Would it matter to you if your financial planner was a woman? Most likely it would. Traditionally and culturally, women are known to be risk-aversive, more committed in the long- term and more involved with nurturing rather than providing. Although these aspects do not indicate a lack of ability, it reflects a lack of willingness.
Almost all researchers across the globe concur with the risk-aversive theory to explain the lack of aggressive investing by women. Even the temptation of high returns is not enough to lure women into a space of anything that is more than moderate risk -taking. On the contrary, men are more optimistic and confident about their decisions and are hence bigger risk-takers. They would look at a risky venture in terms of the potential benefits, whereas, women would evaluate in terms of the potential costs, thereby, affecting the choices made.

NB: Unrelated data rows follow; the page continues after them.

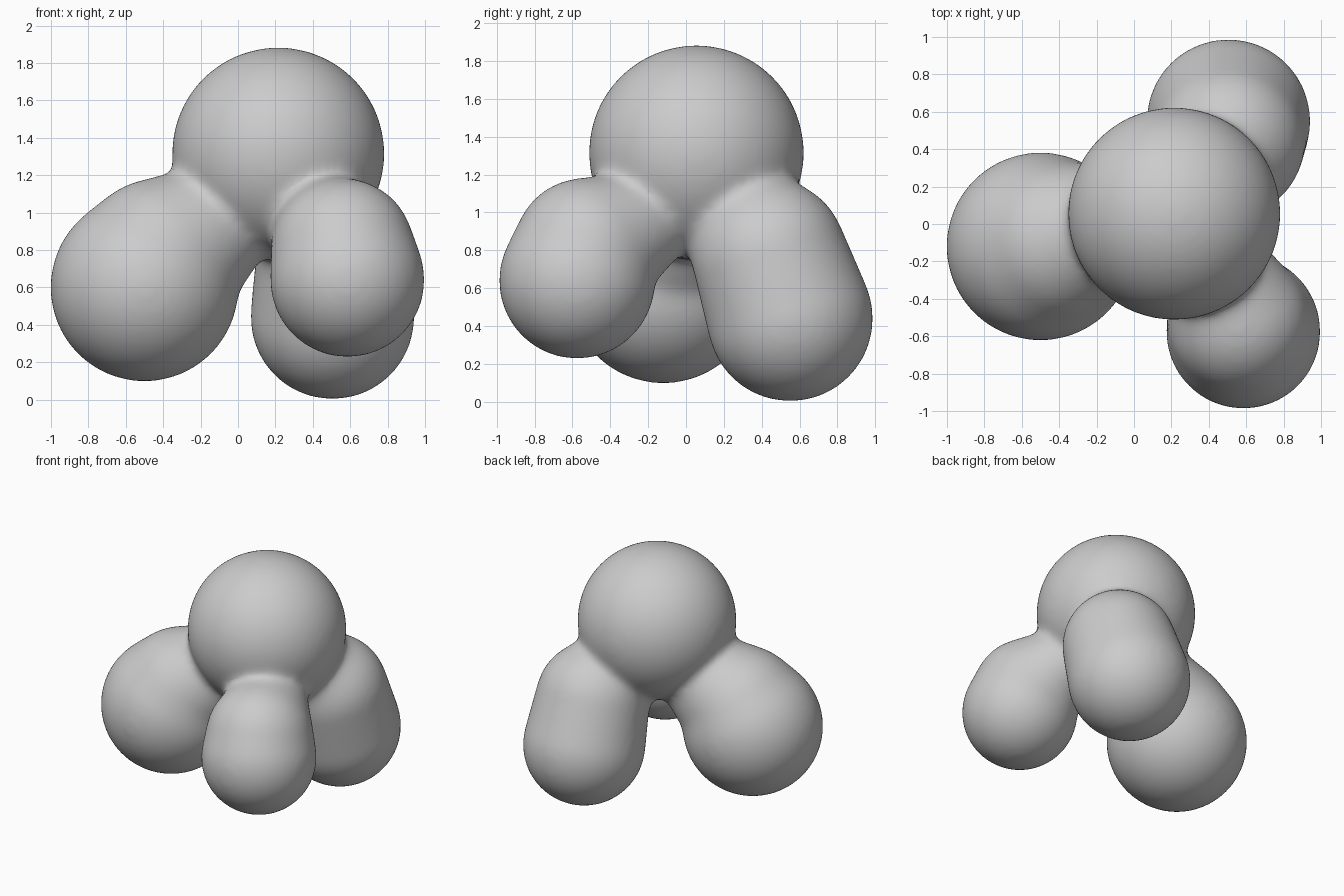
import bpy, bmesh
from mathutils import Matrix

if "Cube" in bpy.data.objects:
    bpy.data.objects.remove(bpy.data.objects["Cube"])

GROW = 0.004  # makes up for the slight shrinkage of the smoothing pass


def add_ball(bm, x, y, z, r):
    bmesh.ops.create_icosphere(
        bm, subdivisions=5, radius=r + GROW,
        matrix=Matrix.Translation((x, y, z)))


def add_taper(bm, a, b):
    """Rounded cone: the hull around two balls."""
    part = bmesh.new()
    add_ball(part, *a)
    add_ball(part, *b)
    hull = bmesh.ops.convex_hull(part, input=part.verts[:])
    inside = [g for g in hull["geom_interior"] if isinstance(g, bmesh.types.BMVert)]
    bmesh.ops.delete(part, geom=inside, context='VERTS')
    bmesh.ops.recalc_face_normals(part, faces=part.faces[:])
    temp = bpy.data.meshes.new("taper")
    part.to_mesh(temp)
    part.free()
    bm.from_mesh(temp)
    bpy.data.meshes.remove(temp)


def add_chain(bm, *balls):
    for a, b in zip(balls, balls[1:]):
        add_taper(bm, a, b)


bm = bmesh.new()

# large top ball
add_ball(bm, 0.215, 0.055, 1.315, 0.565)

# left leg: full shoulder, then a narrower neck into the top ball
add_chain(bm, (-0.50, -0.12, 0.60, 0.50), (-0.42, -0.10, 0.74, 0.44),
          (-0.12, -0.02, 0.95, 0.31))

# front right leg
add_chain(bm, (0.585, -0.575, 0.64, 0.41), (0.56, -0.53, 0.80, 0.38),
          (0.45, -0.25, 0.94, 0.27))

# back right leg: two stacked balls and a neck
add_chain(bm, (0.505, 0.55, 0.44, 0.435), (0.505, 0.44, 0.77, 0.405),
          (0.42, 0.32, 0.93, 0.33))

mesh = bpy.data.meshes.new("blob_body")
bm.to_mesh(mesh)
bm.free()
body = bpy.data.objects.new("blob_body", mesh)
bpy.context.collection.objects.link(body)

# fuse the parts into one skin and soften the joints
remesh = body.modifiers.new("fuse", 'REMESH')
remesh.mode = 'VOXEL'
remesh.voxel_size = 0.02
remesh.use_smooth_shade = True
soften = body.modifiers.new("soften", 'SMOOTH')
soften.factor = 0.5
soften.iterations = 40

Another way to understand it is culturally, men have been accorded a higher position in the society, connecting their position to their ability to provide the basic needs and sustenance for the family. Hence, any activity that would include providing for the long-term meant planning, based on external forces. This was left to the men as they were the ones who were free to explore the surroundings and spend their time gaining an understanding of the outside world. The woman’s primary pre-occupation was the well-being and the welfare of her children and family. This required a greater intuitive sense and an understanding of the internal forces active in people. It just seemed to be a natural division of labour.
However, with changing times women are no longer content just being the nurturer waiting for the man to bring the bread. Looking at the financial world it can be said that women make better bankers— they are good with saving and protecting existing funds, but are more hesitant when it comes to going out there aggressively to make money.
There are also systematic factors in the market that indicate gender differences— vagueness or ambiguity about market information being some. Women are less likely to involve themselves with ambiguous contexts, especially as finance is not just a means of independence but more often a part of their nurturing for the children. Modern women have now expanded the definition of mothering to include financial health too. Even if the returns promise to be quite high but are accompanied with more than moderate risk level, women will not be willing to take that option because it interferes with their basic beliefs of providing security to the family. Dealing with vague factors due to lack of information makes a woman uneasy. Women are more conservative when the level of reward increases. Even the earlier beliefs that women only like to invest in gold and jewellers do not hold true anymore. Under stress, men are more aggressive and will fight harder whereas women are more prudent and cautious.
Although there is a general belief that women do not have a head for numbers, this may not be true. It has been established that women were traditionally less exposed to fields that required computation and competition thereby creating a belief that women would be incapable of processing numerical data. The ratio of male to female Chartered Accountants (CA) is also skewed in favour of men due to social reasons more than any other. As of 2017, only 24.39 per cent of the total CAs in India were women. Contrast that with the number of female medical students and the numbers go up drastically to about 50 per cent as of 2014. However, the number of women doctors practising is much lower than that. The gender difference hence may have more to do with the social and cultural norms rather than women’s abilities to manage ‘numbers’.
The scenario can be changed by understanding this essential difference between the genders and balancing out the various factors that can bring about successful investing by both genders.
The writer is a Ph.D.,HOD, Dept. of Psychology, MNW College, Mumbai